- 53% compare a retailer’s in store and online prices and coupons
- 39% check that an item is in stock before visiting a local store
Google stats on mobile-centric search
In a Think With Google post this month, Lisa Gevelber offered up loads of juicy stats and guidance on where to begin with mobile search, particularly for luxury brands.
Here’s a quick run-down:
- Mobile makes up 88% of all ‘near me’ searches, with those mobile searches growing at 146% year over year.
- For automobiles, the most popular mobile-centric searches are for luxury car price enquiries. For instance ‘Tesla price’, ‘Maserati price’ and ‘Audi R8 cost’. These grew nearly 90% on mobile from 2014 to 2015.
- For jewellery, the most popular mobile search is for ‘promise rings’. These related mobile searches grew by 77% from 2014 to 2015 and tended to spike around the holidays and Valentine’s Day.
- For hotels, data from Hotels.com states that 74% of mobile bookings are made for same-day check-in. The most popular mobile-centric hotel search themes include ‘near me’, ‘cheap’ and ‘price’.
Only 20% of iOS apps and 30% of Android apps support app indexing
Brands are missing out when it comes to enabling deep linking in their apps, which allows Google to crawl its content beyond the mobile web.
According to Searchmetrics, in a study of the 100 most visible websites in Google US searches, it’s been found that although 84% offer an Android App, only 30% of these had implemented app-indexing.
And then of the 88% that offer an iOS app, just 19% were found to be support app-indexing.
Digital ad spend to surpass television in 2017
According to eMarketer, total digital spend will surpass TV for the first time next year.
In 2017, TV ad spending will total $72.01 billion, or 35.8% of total media ad spending in the US.
Meanwhile, total digital ad spending in 2017 will equal $77.37 billion, or 38.4% of total ad spending.
By 2020, TV’s share of ad spending will drop below one-third.
‘Peak content’ has been reached for brands
As Chris Lake reported this month, a recent TrackMaven report has looked at the content marketing activity of almost 23,000 brands and their 50m published pieces of content.
It turns out that the average brand publishes more than 2,000 pieces of content a year, and in 2015 this increased by 35% compared to the previous year.
Although there were a total of 75.7bn interactions, the average engagement actually decreased by 17%.
The chart below shows the widening attention gap, based on the volume of shares on social platforms vs response rates.
For more detailed analysis, check out the report.
Investment in mobile app ads drives 196% increase in installs
Kenshoo has published a new report on mobile app advertising detailing a few interesting industry trends, including…
- Total spend on mobile app install ads increased 155% year-over-year (YoY)
- Mobile app installs increased 196% YoY
- Cost per install decreased 14% YoY
- App install ads on Instagram delivered more than 20% of all app install ad
- Once consumers click on a gaming app ad, they are much more likely to install compared to consumer apps (39% vs. 11%) resulting in a drastically reduced cost per install (CPI) ($1.73 vs. $2.70)

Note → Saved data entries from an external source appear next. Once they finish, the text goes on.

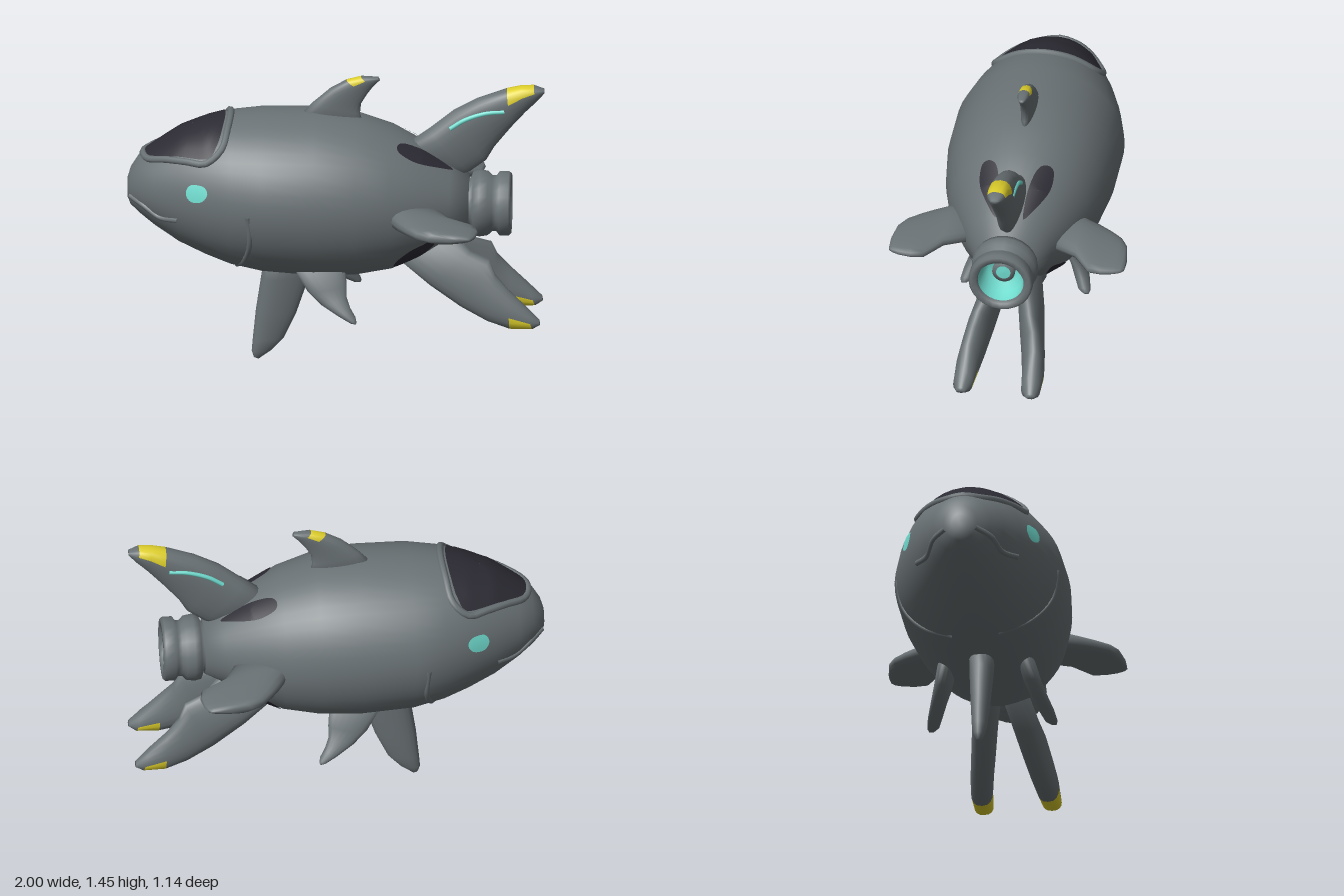
import * as THREE from 'three';

const mat = (name, color) => {
  const m = new THREE.MeshStandardMaterial({ color });
  m.name = name;
  return m;
};

// Body stations: x, top y, bottom y, half width
const BODY = [
  [-1.0, 0.92, 0.82, 0.04], [-0.985, 0.97, 0.785, 0.08], [-0.94, 1.04, 0.745, 0.14],
  [-0.87, 1.09, 0.69, 0.195], [-0.75, 1.17, 0.61, 0.265], [-0.62, 1.22, 0.55, 0.325],
  [-0.5, 1.25, 0.505, 0.37], [-0.35, 1.265, 0.475, 0.41], [-0.1, 1.27, 0.455, 0.41],
  [0.1, 1.245, 0.46, 0.385], [0.27, 1.19, 0.49, 0.34], [0.42, 1.11, 0.555, 0.27],
  [0.55, 1.02, 0.64, 0.2], [0.64, 0.95, 0.68, 0.135],
];

// Point on the body skin at x, angle a from the top (positive towards +z)
function onBody(x, a, off = 0) {
  let i = 0;
  while (i < BODY.length - 2 && BODY[i + 1][0] < x) i++;
  const [p, q] = [BODY[i], BODY[i + 1]];
  const t = (x - p[0]) / (q[0] - p[0]);
  const [top, bottom, half] = [1, 2, 3].map((k) => p[k] + (q[k] - p[k]) * t);
  return new THREE.Vector3(x, (top + bottom) / 2 + ((top - bottom) / 2 + off) * Math.cos(a),
    (half + off) * Math.sin(a));
}

// Joins rings of points into a surface; faces are turned away from centre c
function loft(rings, c, capStart, capEnd, slot = () => 0) {
  const n = rings[0].length;
  const pts = rings.flat();
  const lists = [[], []];
  for (let i = 0; i < rings.length - 1; i++) {
    for (let j = 0; j < n; j++) {
      const k = (j + 1) % n, a = i * n, b = a + n;
      lists[slot(i, j)].push(a + j, b + j, b + k, a + j, b + k, a + k);
    }
  }
  const cap = (start, flip) => {
    const mid = new THREE.Vector3();
    for (let j = 0; j < n; j++) mid.addScaledVector(pts[start + j], 1 / n);
    pts.push(mid);
    for (let j = 0; j < n; j++) {
      const e = [start + j, start + (j + 1) % n];
      if (flip) e.reverse();
      lists[0].push(pts.length - 1, ...e);
    }
  };
  if (capStart) cap(0, true);
  if (capEnd) cap((rings.length - 1) * n, false);
  if (capStart) { // a cap fan must run against the side walls on its shared edge
    const m = capEnd ? 2 : 1, l = lists[0], s = l.length - 3 * n * m;
    for (let f = s; f < l.length; f += 3) {
      const start = f < s + 3 * n;
      const [u, v] = [l[f + 1], l[f + 2]];
      const forward = (u + 1 === v) || (v < u && u - v === n - 1);
      if (forward !== start) [l[f + 1], l[f + 2]] = [v, u];
    }
  }
  const index = lists.flat();
  let volume = 0;
  const [A, B, C] = [new THREE.Vector3(), new THREE.Vector3(), new THREE.Vector3()];
  for (let f = 0; f < index.length; f += 3) {
    A.copy(pts[index[f]]).sub(c);
    B.copy(pts[index[f + 1]]).sub(c);
    C.copy(pts[index[f + 2]]).sub(c);
    volume += A.dot(B.cross(C));
  }
  if (volume < 0) {
    for (let f = 0; f < index.length; f += 3) [index[f], index[f + 1]] = [index[f + 1], index[f]];
  }
  const g = new THREE.BufferGeometry().setFromPoints(pts);
  g.setIndex(index);
  g.addGroup(0, lists[0].length, 0);
  g.addGroup(lists[0].length, lists[1].length, 1);
  g.computeVertexNormals();
  return g;
}

// Fin from stations [lead x, lead y, trail x, trail y, z, half thickness]
function fin(stations, side = 1, yellow = () => false) {
  const n = 20;
  const rings = stations.map(([lx, ly, tx, ty, z, w]) => Array.from({ length: n }, (_, j) => {
    const t = (j / n) * Math.PI * 2, c = Math.cos(t), s = Math.sin(t);
    const thick = w * Math.sign(s) * Math.abs(s) ** 0.8 * (1 + 0.25 * c);
    return new THREE.Vector3((lx + tx) / 2 + c * (lx - tx) / 2, (ly + ty) / 2 + c * (ly - ty) / 2,
      side * (z + thick));
  }));
  const nearLead = (j) => Math.cos(((j + 0.5) / n) * Math.PI * 2) > 0.25;
  return loft(rings, rings[0][0], true, true, (i, j) => (yellow(i) && nearLead(j) ? 1 : 0));
}

// Thin painted patch following the skin, from an outline of [x, angle]
function patch(outline, side = 1) {
  const loop = new THREE.CatmullRomCurve3(outline.map(([x, a]) => new THREE.Vector3(x, a, 0)), true)
    .getPoints(40).slice(0, 40);
  const mid = loop.reduce((s, p) => s.addScaledVector(p, 1 / 40), new THREE.Vector3());
  const rings = [1, 0.8, 0.6, 0.4, 0.2, 0.01].map((k) => loop.map((p) => {
    const q = mid.clone().lerp(p, k);
    return onBody(q.x, q.y * side, 0.006);
  }));
  return loft(rings, new THREE.Vector3(mid.x, 0.85, 0), false, false);
}

const tube = (points, r, closed = false) =>
  new THREE.TubeGeometry(new THREE.CatmullRomCurve3(points, closed), 48, r, 8, closed);

export function createModel() {
  const grey = mat('hullGrey', 0x6a7275);
  const dark = mat('darkGlass', 0x2c2b34);
  const cyan = mat('glowCyan', 0x70dccf);
  const yellow = mat('tipYellow', 0xdfd02c);
  const model = new THREE.Group();
  const add = (name, geometry, material) => {
    const m = new THREE.Mesh(geometry, material);
    m.name = name;
    model.add(m);
    return m;
  };

  // Hull
  const rings = BODY.map(([x]) => Array.from({ length: 48 }, (_, j) => onBody(x, (j / 48) * Math.PI * 2)));
  add('body', loft(rings, new THREE.Vector3(0, 0.85, 0), true, true), [grey, grey]);

  // Canopy and its frame
  const half = [[-0.895, 0.48], [-0.8, 0.7], [-0.7, 0.82], [-0.61, 0.87], [-0.565, 0.68], [-0.54, 0.35]];
  const canopy = [[-0.92, 0], ...half, [-0.53, 0], ...half.map(([x, a]) => [x, -a]).reverse()];
  add('canopy', patch(canopy), dark);
  add('canopyFrame', tube(canopy.map(([x, a]) =>
    onBody(x + (x > -0.58 ? 0.025 : -0.005), a * 1.07, -0.002)), 0.018, true), grey);

  // Tail fin
  add('tailFin', fin([
    [0.3, 1.08, 0.52, 0.93, 0, 0.06], [0.45, 1.19, 0.64, 0.97, 0, 0.06],
    [0.56, 1.28, 0.72, 1.03, 0, 0.058], [0.68, 1.345, 0.76, 1.1, 0, 0.055],
    [0.82, 1.395, 0.84, 1.2, 0, 0.055], [0.89, 1.41, 0.91, 1.28, 0, 0.05],
    [0.95, 1.412, 0.96, 1.33, 0, 0.042], [1, 1.395, 1, 1.375, 0, 0.02],
  ], 1, (i) => i === 4 || i === 5), [grey, yellow]);

  // Dorsal fin
  add('dorsalFin', fin([
    [-0.2, 1.22, 0.14, 1.17, 0, 0.035], [-0.11, 1.315, 0.115, 1.26, 0, 0.035],
    [-0.03, 1.385, 0.12, 1.31, 0, 0.033], [0.05, 1.43, 0.15, 1.36, 0, 0.03],
    [0.12, 1.448, 0.18, 1.4, 0, 0.028], [0.2, 1.445, 0.21, 1.43, 0, 0.015],
  ], 1, (i) => i === 3), [grey, yellow]);

  // Long belly fin
  add('bellyFin', fin([
    [-0.34, 0.55, -0.1, 0.55, 0, 0.06], [-0.36, 0.42, -0.13, 0.42, 0, 0.055],
    [-0.385, 0.25, -0.19, 0.24, 0, 0.045], [-0.4, 0.1, -0.25, 0.11, 0, 0.035],
    [-0.405, 0.04, -0.31, 0.045, 0, 0.025], [-0.395, 0.01, -0.37, 0, 0, 0.01],
  ]), [grey, grey]);

  for (const s of [1, -1]) {
    const tag = s > 0 ? 'Front' : 'Back';

    // Splayed lower tail fins
    add('lowerTailFin' + tag, fin([
      [0.28, 0.56, 0.55, 0.7, 0.06, 0.06], [0.45, 0.43, 0.65, 0.6, 0.1, 0.06],
      [0.6, 0.33, 0.74, 0.57, 0.125, 0.058], [0.73, 0.265, 0.77, 0.5, 0.145, 0.055],
      [0.84, 0.232, 0.83, 0.43, 0.16, 0.052], [0.95, 0.235, 0.92, 0.34, 0.165, 0.045],
      [0.985, 0.255, 0.98, 0.28, 0.17, 0.02],
    ], s, (i) => i === 4), [grey, yellow]);

    // Small pelvic fins
    add('pelvicFin' + tag, fin([
      [-0.2, 0.54, 0.05, 0.56, 0.19, 0.04], [-0.13, 0.43, 0.06, 0.46, 0.22, 0.04],
      [-0.06, 0.37, 0.06, 0.41, 0.245, 0.038], [0.02, 0.325, 0.08, 0.36, 0.27, 0.035],
      [0.08, 0.295, 0.105, 0.32, 0.287, 0.028], [0.105, 0.29, 0.11, 0.3, 0.297, 0.012],
    ], s), [grey, grey]);

    // Side fins: built upright, then laid flat
    const flat = fin([
      [0.24, 0.22, 0.52, 0.22, 0, 0.055], [0.27, 0.32, 0.57, 0.32, 0, 0.052],
      [0.31, 0.4, 0.69, 0.4, 0, 0.045], [0.35, 0.46, 0.7, 0.46, 0, 0.038],
      [0.4, 0.52, 0.69, 0.52, 0, 0.032], [0.46, 0.555, 0.675, 0.555, 0, 0.025],
      [0.56, 0.572, 0.66, 0.57, 0, 0.012],
    ]);
    flat.rotateX(s * Math.PI / 2).translate(0, 0.825, 0);
    add('sideFin' + tag, flat, [grey, grey]);

    // Eyes and dark hull panels
    add('eye' + tag, patch([[-0.71, 1.4], [-0.68, 1.25], [-0.63, 1.26], [-0.605, 1.36], [-0.64, 1.5], [-0.68, 1.52]], s), cyan);
    add('upperPanel' + tag, patch([[0.31, 0.56], [0.33, 0.33], [0.45, 0.27], [0.56, 0.33], [0.5, 0.53], [0.4, 0.64]], s), dark);
    add('lowerPanel' + tag, patch([[0.3, 2.62], [0.3, 2.4], [0.4, 2.19], [0.48, 2.17], [0.47, 2.4], [0.38, 2.6]], s), dark);

    // Glowing fin stripe
    add('finStripe' + tag, tube([[0.55, 1.205], [0.62, 1.25], [0.72, 1.285], [0.81, 1.295]]
      .map(([x, y]) => new THREE.Vector3(x, y, s * 0.053)), 0.011), cyan);

    // Mouth crease and gill ridge
    add('lip' + tag, tube([[-0.985, 1.9], [-0.92, 2.0], [-0.84, 2.1], [-0.75, 1.95]]
      .map(([x, a]) => onBody(x, a * s, -0.004)), 0.014), grey);
    add('gillRidge' + tag, tube([[-0.41, 1.6], [-0.4, 2.0], [-0.43, 2.4], [-0.47, 2.85]]
      .map(([x, a]) => onBody(x, a * s, -0.006)), 0.014), grey);
  }

  // Engine: shell, glowing bowl and hub, turned about the long axis
  const lathe = (name, points, material) => {
    const m = add(name, new THREE.LatheGeometry(points.map(([r, x]) => new THREE.Vector2(r, x)), 24), material);
    m.rotation.z = -Math.PI / 2;
    m.position.y = 0.81;
  };
  lathe('engineShell', [[0.13, 0.58], [0.12, 0.645], [0.155, 0.66], [0.162, 0.69], [0.155, 0.73],
    [0.135, 0.75], [0.135, 0.77], [0.155, 0.785], [0.155, 0.83], [0.145, 0.842], [0.118, 0.842], [0.112, 0.82]], grey);
  lathe('engineGlow', [[0.112, 0.82], [0.1, 0.76], [0.075, 0.72], [0, 0.715]], cyan);
  lathe('engineHubRing', [[0.055, 0.71], [0.055, 0.74], [0.035, 0.745]], grey);
  lathe('engineHub', [[0.037, 0.743], [0, 0.745]], cyan);

  return model;
}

Snapchat now boasts 8 billion video views per day
It was only in January when Snapchat stated it had 7 billion video views per day. Now, barely more than a month later, you can add another billion to that number.
This is even more impressive when you consider that Snapchat had ‘just’ two billion daily video views in May 2015.

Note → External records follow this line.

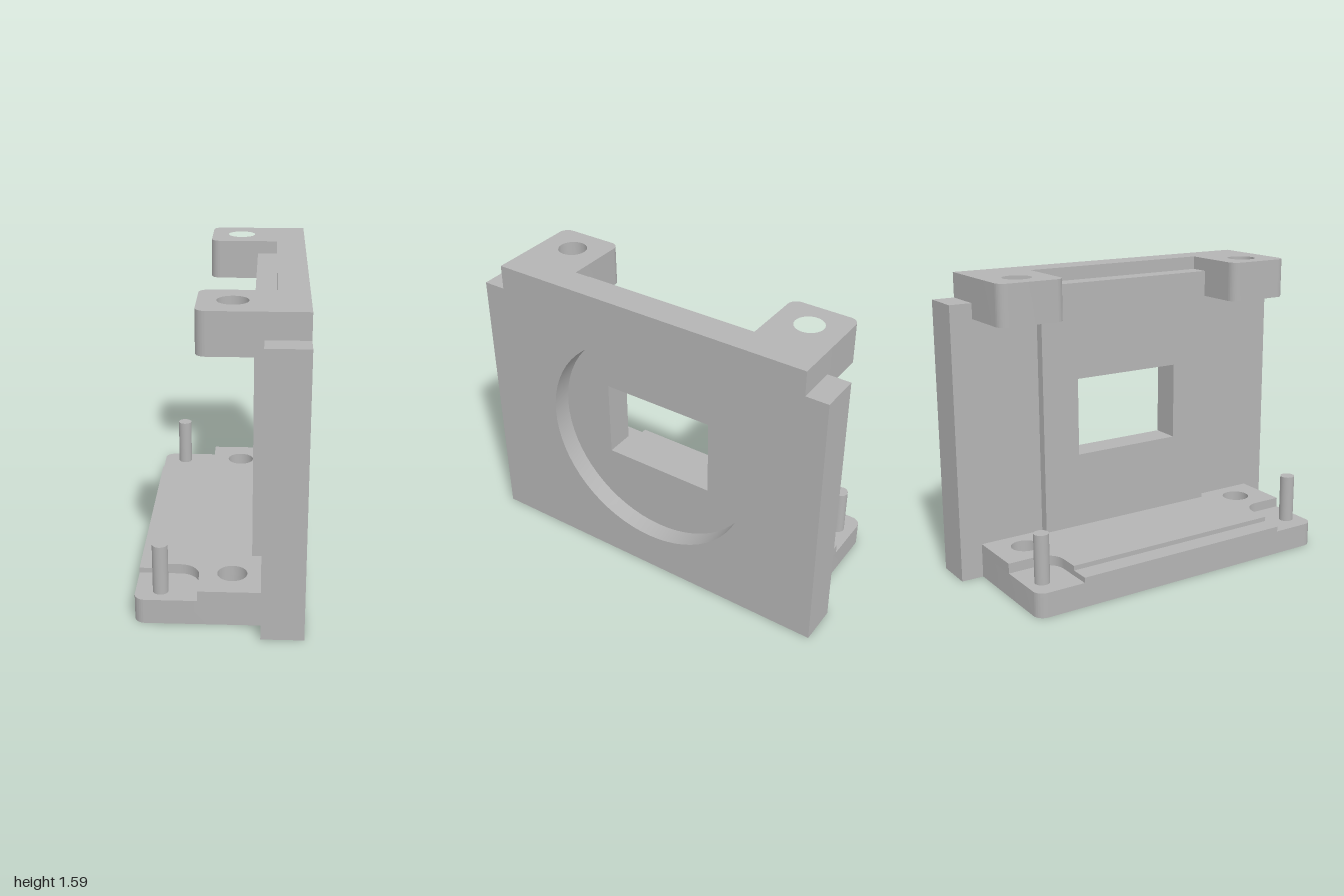
import * as THREE from 'three';
import { toCreasedNormals } from 'three/addons/utils/BufferGeometryUtils.js';

const HOLE = { x: 0.06, z: 0.7, r: 0.075 };
const PIN = { x: -0.29, z: 0.79, r: 0.045 };

// Closed outline from [a, b, radius] corners; right-angle corners may be rounded
function outline(points) {
  const shape = new THREE.Shape();
  const n = points.length;
  points.forEach(([a, b, r = 0], i) => {
    const p = new THREE.Vector2(a, b);
    const toward = (q, d) => p.clone().add(new THREE.Vector2(q[0] - a, q[1] - b).setLength(d));
    const prev = points[(i + n - 1) % n], next = points[(i + 1) % n];
    const start = r ? toward(prev, r) : p;
    if (i === 0) shape.moveTo(start.x, start.y);
    else shape.lineTo(start.x, start.y);
    if (r) {
      const end = toward(next, r);
      const c1 = start.clone().lerp(p, 0.5523), c2 = end.clone().lerp(p, 0.5523);
      shape.bezierCurveTo(c1.x, c1.y, c2.x, c2.y, end.x, end.y);
    }
  });
  shape.closePath();
  return shape;
}

function circle(a, b, r) {
  return new THREE.Path().absarc(a, b, r, 0, Math.PI * 2, true);
}

const mirrorZ = (half) => [...half, ...half.map(([a, b, r]) => [-a, b, r]).reverse()];
const mirrorPlan = (half) => [...half, ...half.map(([a, b, r]) => [a, -b, r]).reverse()];

export function createModel() {
  const group = new THREE.Group();
  const grey = new THREE.MeshStandardMaterial({ color: 0xb4b4b4 });
  grey.name = 'grey';

  function add(name, geometry) {
    const mesh = new THREE.Mesh(geometry, grey);
    mesh.name = name;
    group.add(mesh);
    return mesh;
  }
  function extrude(shape, depth) {
    return new THREE.ExtrudeGeometry(shape, { depth, bevelEnabled: false, curveSegments: 32 });
  }
  // Plan outline (x, -z) raised from y0 to y1
  function slab(name, shape, y0, y1) {
    const g = extrude(shape, y1 - y0).rotateX(-Math.PI / 2).translate(0, y0, 0);
    add(name, toCreasedNormals(g, 0.5));
  }
  // Upright outline (z, y) running from x0 to x1
  function wall(name, shape, x0, x1) {
    const g = extrude(shape, x1 - x0).rotateY(Math.PI / 2).translate(x0, 0, 0);
    add(name, toCreasedNormals(g, 0.5));
  }
  const window_ = () => new THREE.Path([[-0.31, 0.59], [-0.31, 1.01], [0.31, 1.01], [0.31, 0.59]]
    .map(([a, b]) => new THREE.Vector2(a, b))).closePath();

  // Upright plate in layers: notched inner layer, middle web, outer ring around the round recess
  const plateHalf = [[1, 0], [1, 1.46], [0.88, 1.46], [0.88, 1.59]];
  const inner = outline(mirrorZ([...plateHalf, [0.52, 1.59], [0.52, 1.52]]));
  const web = outline(mirrorZ(plateHalf));
  const ring = outline(mirrorZ(plateHalf));
  inner.holes.push(window_());
  web.holes.push(window_());
  ring.holes.push(circle(0, 0.8, 0.593));
  wall('plateInner', inner, 0.205, 0.26);
  wall('plateWeb', web, 0.26, 0.31);
  wall('plateRecessRing', ring, 0.31, 0.415);

  // Raised pad on the inner face
  const pad = outline(mirrorZ([[0.52, 0.18], [0.52, 1.52]]));
  pad.holes.push(window_());
  wall('innerPad', pad, 0.155, 0.205);

  // Base: full foot, raised deck with corner pockets, low ledge
  const foot = outline(mirrorPlan([[0.205, -0.88], [-0.415, -0.88, 0.055]]).reverse());
  const deck = outline(mirrorPlan([
    [0.205, -0.88], [-0.105, -0.88], [-0.105, -0.62, 0.1], [-0.31, -0.62],
  ]).reverse());
  for (const s of [1, -1]) {
    foot.holes.push(circle(HOLE.x, s * HOLE.z, HOLE.r));
    deck.holes.push(circle(HOLE.x, s * HOLE.z, HOLE.r));
  }
  slab('baseFoot', foot, 0, 0.13);
  slab('baseDeck', deck, 0.13, 0.183);
  slab('baseLedge', outline([[-0.415, -0.62], [-0.31, -0.62], [-0.31, 0.62], [-0.415, 0.62]]), 0.13, 0.158);

  // Upper ears with screw holes, and locating pins
  for (const s of [1, -1]) {
    const side = s > 0 ? 'Left' : 'Right';
    const ear = outline([
      [0.205, s * 0.52], [-0.105, s * 0.52, 0.05], [-0.105, s * 0.88, 0.05], [0.205, s * 0.88],
    ]);
    ear.holes.push(circle(HOLE.x, s * HOLE.z, HOLE.r));
    slab('ear' + side, ear, 1.38, 1.59);

    const pin = add('pin' + side, new THREE.CylinderGeometry(PIN.r - 0.006, PIN.r - 0.006, 0.26, 32));
    pin.position.set(PIN.x, 0.26, s * PIN.z);
  }
  return group;
}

According to Recode Snapchat is serving the same number of daily video views as Facebook.